**THE RECORDS**
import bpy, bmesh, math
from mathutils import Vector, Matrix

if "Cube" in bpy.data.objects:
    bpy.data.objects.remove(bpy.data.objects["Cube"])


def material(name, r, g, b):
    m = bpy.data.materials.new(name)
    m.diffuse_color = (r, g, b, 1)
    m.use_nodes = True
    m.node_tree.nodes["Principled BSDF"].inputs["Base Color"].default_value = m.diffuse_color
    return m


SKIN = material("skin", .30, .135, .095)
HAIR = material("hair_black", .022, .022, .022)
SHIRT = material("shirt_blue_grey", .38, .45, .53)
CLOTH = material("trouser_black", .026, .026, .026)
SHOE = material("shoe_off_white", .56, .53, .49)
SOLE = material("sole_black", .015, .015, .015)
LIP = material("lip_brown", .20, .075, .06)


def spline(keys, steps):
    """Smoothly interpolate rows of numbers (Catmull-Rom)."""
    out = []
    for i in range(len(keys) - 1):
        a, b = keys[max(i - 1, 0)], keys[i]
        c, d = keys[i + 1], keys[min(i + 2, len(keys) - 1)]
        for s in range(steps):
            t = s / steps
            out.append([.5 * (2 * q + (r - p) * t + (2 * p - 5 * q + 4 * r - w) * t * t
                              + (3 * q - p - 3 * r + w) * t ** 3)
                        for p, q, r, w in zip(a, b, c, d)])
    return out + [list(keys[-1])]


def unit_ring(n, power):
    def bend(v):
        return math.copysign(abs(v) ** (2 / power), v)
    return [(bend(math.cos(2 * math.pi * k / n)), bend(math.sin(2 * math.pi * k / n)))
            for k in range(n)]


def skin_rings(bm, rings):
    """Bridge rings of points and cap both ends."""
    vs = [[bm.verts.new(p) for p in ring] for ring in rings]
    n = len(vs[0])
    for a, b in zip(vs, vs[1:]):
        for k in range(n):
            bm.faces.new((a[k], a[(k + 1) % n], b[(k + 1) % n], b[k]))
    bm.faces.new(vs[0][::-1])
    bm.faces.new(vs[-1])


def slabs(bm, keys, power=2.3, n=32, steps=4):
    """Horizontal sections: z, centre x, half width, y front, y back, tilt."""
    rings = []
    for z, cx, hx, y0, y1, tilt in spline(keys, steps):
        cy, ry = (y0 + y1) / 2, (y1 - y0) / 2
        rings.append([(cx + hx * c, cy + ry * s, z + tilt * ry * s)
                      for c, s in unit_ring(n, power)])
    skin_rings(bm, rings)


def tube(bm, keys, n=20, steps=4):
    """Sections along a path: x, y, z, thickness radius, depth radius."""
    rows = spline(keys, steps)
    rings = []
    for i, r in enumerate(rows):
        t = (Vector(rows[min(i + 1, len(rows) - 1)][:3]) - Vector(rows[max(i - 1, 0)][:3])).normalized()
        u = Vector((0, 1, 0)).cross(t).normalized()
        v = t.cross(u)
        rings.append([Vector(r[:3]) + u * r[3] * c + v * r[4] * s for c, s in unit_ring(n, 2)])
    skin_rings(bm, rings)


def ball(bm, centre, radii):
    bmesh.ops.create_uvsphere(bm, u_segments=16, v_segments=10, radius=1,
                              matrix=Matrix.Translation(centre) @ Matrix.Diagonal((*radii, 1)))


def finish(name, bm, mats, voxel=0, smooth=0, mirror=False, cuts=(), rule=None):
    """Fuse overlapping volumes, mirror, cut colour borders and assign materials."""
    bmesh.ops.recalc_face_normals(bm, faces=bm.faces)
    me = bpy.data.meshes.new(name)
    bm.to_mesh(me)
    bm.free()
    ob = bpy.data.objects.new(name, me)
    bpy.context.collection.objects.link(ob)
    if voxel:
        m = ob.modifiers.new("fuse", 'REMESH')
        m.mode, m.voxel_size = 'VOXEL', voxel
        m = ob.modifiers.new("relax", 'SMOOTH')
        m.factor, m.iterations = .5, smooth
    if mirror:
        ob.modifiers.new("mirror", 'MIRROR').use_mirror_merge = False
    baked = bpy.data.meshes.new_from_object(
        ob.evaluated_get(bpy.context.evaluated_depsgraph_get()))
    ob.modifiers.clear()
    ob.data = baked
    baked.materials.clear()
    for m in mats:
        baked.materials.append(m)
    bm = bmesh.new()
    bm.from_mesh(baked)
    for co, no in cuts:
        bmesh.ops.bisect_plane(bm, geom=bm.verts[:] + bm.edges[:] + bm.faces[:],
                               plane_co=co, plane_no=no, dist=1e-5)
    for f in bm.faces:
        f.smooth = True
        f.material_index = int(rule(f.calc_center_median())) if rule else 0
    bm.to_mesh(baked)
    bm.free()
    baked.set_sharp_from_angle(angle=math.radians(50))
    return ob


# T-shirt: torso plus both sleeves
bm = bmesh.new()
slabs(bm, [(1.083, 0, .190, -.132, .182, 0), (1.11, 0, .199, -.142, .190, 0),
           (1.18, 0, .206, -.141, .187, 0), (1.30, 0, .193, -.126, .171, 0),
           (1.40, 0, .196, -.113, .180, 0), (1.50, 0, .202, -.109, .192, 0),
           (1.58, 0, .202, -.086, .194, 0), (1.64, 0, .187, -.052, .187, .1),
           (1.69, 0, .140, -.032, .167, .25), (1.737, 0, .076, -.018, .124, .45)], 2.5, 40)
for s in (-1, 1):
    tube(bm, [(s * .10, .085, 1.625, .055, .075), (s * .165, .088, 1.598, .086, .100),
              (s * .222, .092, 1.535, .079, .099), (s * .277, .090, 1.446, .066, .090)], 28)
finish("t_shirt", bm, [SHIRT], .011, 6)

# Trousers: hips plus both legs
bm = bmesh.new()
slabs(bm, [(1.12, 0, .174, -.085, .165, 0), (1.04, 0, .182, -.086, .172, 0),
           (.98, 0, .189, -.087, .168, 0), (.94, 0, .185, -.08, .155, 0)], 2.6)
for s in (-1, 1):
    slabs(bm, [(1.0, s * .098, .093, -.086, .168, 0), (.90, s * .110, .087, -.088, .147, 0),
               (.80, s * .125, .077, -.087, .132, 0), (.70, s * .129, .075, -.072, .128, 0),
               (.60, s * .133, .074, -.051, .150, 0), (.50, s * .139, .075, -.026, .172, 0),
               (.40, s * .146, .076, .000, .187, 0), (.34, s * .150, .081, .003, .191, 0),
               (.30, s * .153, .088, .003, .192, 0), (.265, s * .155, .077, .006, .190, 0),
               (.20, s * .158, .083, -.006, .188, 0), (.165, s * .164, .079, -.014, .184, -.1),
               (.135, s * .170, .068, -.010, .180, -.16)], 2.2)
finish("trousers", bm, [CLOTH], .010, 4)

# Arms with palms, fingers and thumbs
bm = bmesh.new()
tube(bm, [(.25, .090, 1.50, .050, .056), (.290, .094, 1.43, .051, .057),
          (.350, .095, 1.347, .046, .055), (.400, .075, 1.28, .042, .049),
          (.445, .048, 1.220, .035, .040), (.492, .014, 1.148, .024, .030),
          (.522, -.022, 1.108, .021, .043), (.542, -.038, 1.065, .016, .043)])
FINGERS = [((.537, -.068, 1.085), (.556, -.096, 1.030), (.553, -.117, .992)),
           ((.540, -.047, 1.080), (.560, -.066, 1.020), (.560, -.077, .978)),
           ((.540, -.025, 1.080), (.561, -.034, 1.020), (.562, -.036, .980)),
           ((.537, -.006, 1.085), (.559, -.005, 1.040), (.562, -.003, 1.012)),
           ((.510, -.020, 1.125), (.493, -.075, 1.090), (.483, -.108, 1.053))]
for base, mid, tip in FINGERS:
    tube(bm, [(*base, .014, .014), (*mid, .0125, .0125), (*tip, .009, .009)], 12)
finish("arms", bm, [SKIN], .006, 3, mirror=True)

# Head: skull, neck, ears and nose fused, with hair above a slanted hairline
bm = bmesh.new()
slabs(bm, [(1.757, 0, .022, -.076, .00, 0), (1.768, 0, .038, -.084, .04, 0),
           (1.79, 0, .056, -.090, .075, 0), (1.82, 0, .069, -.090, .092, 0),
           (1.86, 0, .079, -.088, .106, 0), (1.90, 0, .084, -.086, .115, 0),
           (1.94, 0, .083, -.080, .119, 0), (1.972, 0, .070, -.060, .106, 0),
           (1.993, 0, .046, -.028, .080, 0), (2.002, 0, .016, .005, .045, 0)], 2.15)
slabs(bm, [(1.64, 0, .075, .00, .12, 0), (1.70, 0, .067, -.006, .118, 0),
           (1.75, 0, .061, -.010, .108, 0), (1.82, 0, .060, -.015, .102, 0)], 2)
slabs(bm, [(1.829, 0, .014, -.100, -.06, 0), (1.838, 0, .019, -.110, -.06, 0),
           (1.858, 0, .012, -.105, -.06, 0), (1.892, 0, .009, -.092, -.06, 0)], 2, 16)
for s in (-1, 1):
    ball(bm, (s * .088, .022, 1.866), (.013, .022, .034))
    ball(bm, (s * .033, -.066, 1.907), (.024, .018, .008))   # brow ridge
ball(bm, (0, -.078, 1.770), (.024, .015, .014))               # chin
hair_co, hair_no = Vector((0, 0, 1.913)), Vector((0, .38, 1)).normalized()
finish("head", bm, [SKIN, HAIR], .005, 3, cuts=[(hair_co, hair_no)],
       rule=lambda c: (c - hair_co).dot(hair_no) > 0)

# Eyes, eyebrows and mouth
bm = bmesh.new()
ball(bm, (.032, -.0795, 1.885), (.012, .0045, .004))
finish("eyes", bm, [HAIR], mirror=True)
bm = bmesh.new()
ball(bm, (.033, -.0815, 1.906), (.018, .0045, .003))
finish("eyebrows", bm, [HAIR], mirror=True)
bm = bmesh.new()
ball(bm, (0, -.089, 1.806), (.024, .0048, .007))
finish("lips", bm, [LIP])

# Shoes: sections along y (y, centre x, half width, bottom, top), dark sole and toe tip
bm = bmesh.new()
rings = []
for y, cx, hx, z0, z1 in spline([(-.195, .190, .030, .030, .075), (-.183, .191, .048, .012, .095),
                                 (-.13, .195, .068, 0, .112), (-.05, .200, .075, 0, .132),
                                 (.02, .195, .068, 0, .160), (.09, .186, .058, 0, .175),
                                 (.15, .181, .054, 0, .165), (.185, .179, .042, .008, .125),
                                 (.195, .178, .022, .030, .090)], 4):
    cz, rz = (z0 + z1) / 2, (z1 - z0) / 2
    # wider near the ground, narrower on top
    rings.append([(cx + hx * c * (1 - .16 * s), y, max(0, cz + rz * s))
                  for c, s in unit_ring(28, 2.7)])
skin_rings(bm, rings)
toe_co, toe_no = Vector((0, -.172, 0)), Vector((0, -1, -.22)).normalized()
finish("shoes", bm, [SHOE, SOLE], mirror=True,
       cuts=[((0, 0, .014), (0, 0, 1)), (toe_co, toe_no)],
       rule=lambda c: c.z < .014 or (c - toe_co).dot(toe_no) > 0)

**WORK ITEM**
Please list every line of the records that contains "faces".

**EXPECTED ANSWER**
            bm.faces.new((a[k], a[(k + 1) % n], b[(k + 1) % n], b[k]))
    bm.faces.new(vs[0][::-1])
    bm.faces.new(vs[-1])
    bmesh.ops.recalc_face_normals(bm, faces=bm.faces)
        bmesh.ops.bisect_plane(bm, geom=bm.verts[:] + bm.edges[:] + bm.faces[:],
    for f in bm.faces:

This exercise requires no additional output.